This injury probably wouldn’t have occurred had I bent more so as not to break! Martial artists are especially in need of stretching in my eyes as we use our bodies so much and in such a variety of ways. Depending on the art of style we may be doing head high kicks, requiring flexibility in the legs and hips. We may need to fall correctly to safely get out of throws or locks, again requiring flexibility. As martial artists we constantly punish our bodies through training, pushing ourselves to develop further. There is a massive need therefore – to stretch!!

It’s boring and I really don’t enjoy it. I’d prefer to just get on the mat and train or hit the gym and lift the weights, but flexibility can help in so many ways! It can reduce injuries, but also build muscle and increased recovery time when working out and so, speaking from experience, get stretching people! I am just starting to get back to training after suffering sciatica (at 24?!) which was probably induced by throwing my body around and punishing it too much, and not stretching appropriately before and after! I now am making a solid effort to get flexible and build it back up as a few weeks ago I literally couldn’t bend at the waist due to the sciatica! It’s getting better now slowly but surely, and when it is better I will ensure I maintain a stretching routine so that it doesn’t happen again, because trust me, it was no fun!

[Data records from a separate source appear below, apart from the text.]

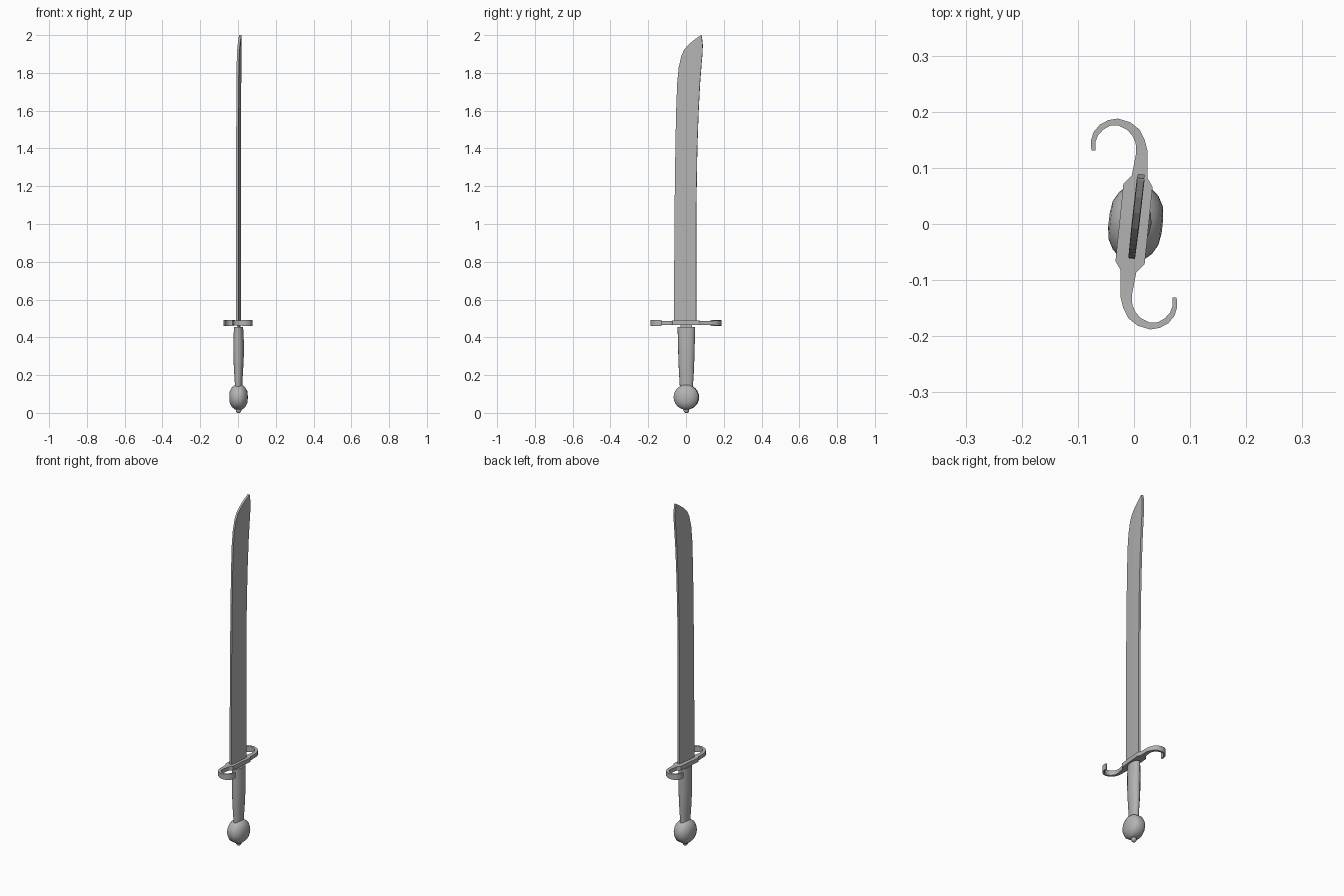
import bpy, bmesh
from math import sin, cos, pi, radians
from mathutils import Matrix

if "Cube" in bpy.data.objects:
    bpy.data.objects.remove(bpy.data.objects["Cube"])

# Whole sword is turned slightly and sits a hair off centre
TILT = Matrix.Translation((0.003, 0.002, 0)) @ Matrix.Rotation(radians(-6.5), 4, 'Z')

steel = bpy.data.materials.new("steel")
steel.diffuse_color = (0.45, 0.45, 0.45, 1)
steel.use_nodes = True
steel.node_tree.nodes["Principled BSDF"].inputs["Base Color"].default_value = steel.diffuse_color


def finish(name, bm, tilt=True, smooth=None):
    if tilt:
        bm.transform(TILT)
    bmesh.ops.recalc_face_normals(bm, faces=bm.faces)
    me = bpy.data.meshes.new(name)
    bm.to_mesh(me)
    bm.free()
    me.materials.append(steel)
    ob = bpy.data.objects.new(name, me)
    bpy.context.collection.objects.link(ob)
    if smooth:
        bpy.ops.object.select_all(action='DESELECT')
        ob.select_set(True)
        bpy.context.view_layer.objects.active = ob
        bpy.ops.object.shade_smooth_by_angle(angle=radians(smooth))
    return ob


def loft(bm, rings):
    """Skin a list of equal-length point rings and cap both ends."""
    vs = [[bm.verts.new(p) for p in r] for r in rings]
    n = len(vs[0])
    for a, b in zip(vs, vs[1:]):
        for i in range(n):
            j = (i + 1) % n
            bm.faces.new((a[i], a[j], b[j], b[i]))
    bm.faces.new(vs[0][::-1])
    bm.faces.new(vs[-1])


# Blade: (z of edge, y of edge, z of spine, y of spine)
sections = [(0.47, -0.064, 0.47, 0.053), (0.8, -0.064, 0.8, 0.053),
            (1.1, -0.062, 1.1, 0.053), (1.4, -0.058, 1.4, 0.058),
            (1.6, -0.054, 1.6, 0.065), (1.75, -0.048, 1.75, 0.073),
            (1.83, -0.040, 1.84, 0.080), (1.89, -0.026, 1.91, 0.086),
            (1.925, -0.010, 1.95, 0.087), (1.955, 0.018, 1.975, 0.084),
            (1.978, 0.046, 1.99, 0.082), (1.998, 0.076, 2.0, 0.080)]
bm = bmesh.new()
T = 0.006
loft(bm, [[(-T, y0, z0), (T, y0, z0), (T + 0.001, (y0 + y1) / 2, (z0 + z1) / 2),
           (T, y1, z1), (-T, y1, z1), (-T - 0.001, (y0 + y1) / 2, (z0 + z1) / 2)]
          for z0, y0, z1, y1 in sections])
finish("blade", bm)

# Guard: half of the S outline as (outer x, y, inner x, y, half height)
half = [(0.033, 0.066, -0.019, 0.071, 0.012), (0.024, 0.082, -0.004, 0.086, 0.011),
        (0.024, 0.130, 0.004, 0.128, 0.011), (0.019, 0.150, 0.003, 0.144, 0.012),
        (0.010, 0.168, -0.002, 0.156, 0.013), (-0.006, 0.181, -0.012, 0.168, 0.014),
        (-0.029, 0.188, -0.029, 0.176, 0.015), (-0.046, 0.185, -0.043, 0.175, 0.016),
        (-0.061, 0.177, -0.055, 0.168, 0.017), (-0.072, 0.164, -0.064, 0.158, 0.017),
        (-0.077, 0.148, -0.069, 0.146, 0.017), (-0.076, 0.131, -0.069, 0.131, 0.017)]
other = [(-c, -d, -a, -b, h) for a, b, c, d, h in half]
bm = bmesh.new()
ZG = 0.476
loft(bm, [[(a, b, ZG - h), (a, b, ZG + h), (c, d, ZG + h), (c, d, ZG - h)]
          for a, b, c, d, h in half[::-1] + other])
finish("guard", bm, tilt=False, smooth=30)

# Grip: oval rings (z, x radius, y radius)
grip = [(0.12, 0.019, 0.034), (0.16, 0.020, 0.036), (0.22, 0.024, 0.040),
        (0.30, 0.028, 0.043), (0.38, 0.028, 0.045), (0.455, 0.024, 0.047)]
bm = bmesh.new()
N = 16
loft(bm, [[(rx * cos(2 * pi * i / N), ry * sin(2 * pi * i / N), z) for i in range(N)]
          for z, rx, ry in grip])
finish("grip", bm, smooth=40)

# Tang joining grip, guard and blade
bm = bmesh.new()
loft(bm, [[(-0.006, -0.03, z), (0.006, -0.03, z), (0.006, 0.03, z), (-0.006, 0.03, z)]
          for z in (0.44, 0.48)])
finish("tang", bm)

# Pommel: wheel turned about the x axis (x, radius)
side = [(0.018, 0.066), (0.026, 0.060), (0.035, 0.052), (0.045, 0.034), (0.048, 0.012)]
wheel = [(-x, r) for x, r in side[::-1]] + side
N = 24
bm = bmesh.new()
loft(bm, [[(x, r * cos(2 * pi * i / N), 0.083 + r * sin(2 * pi * i / N)) for i in range(N)]
          for x, r in wheel])
finish("pommel", bm, smooth=40)

# Button under the pommel
bm = bmesh.new()
N = 10
loft(bm, [[(r * cos(2 * pi * i / N), r * sin(2 * pi * i / N), z) for i in range(N)]
          for z, r in [(0, 0.008), (0.006, 0.013), (0.014, 0.015), (0.03, 0.014)]])
finish("pommel_button", bm, smooth=60)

So stretch everyone! Probably not as much as the girl in the video above……she apparently has no bones, but bend so you don’t break!!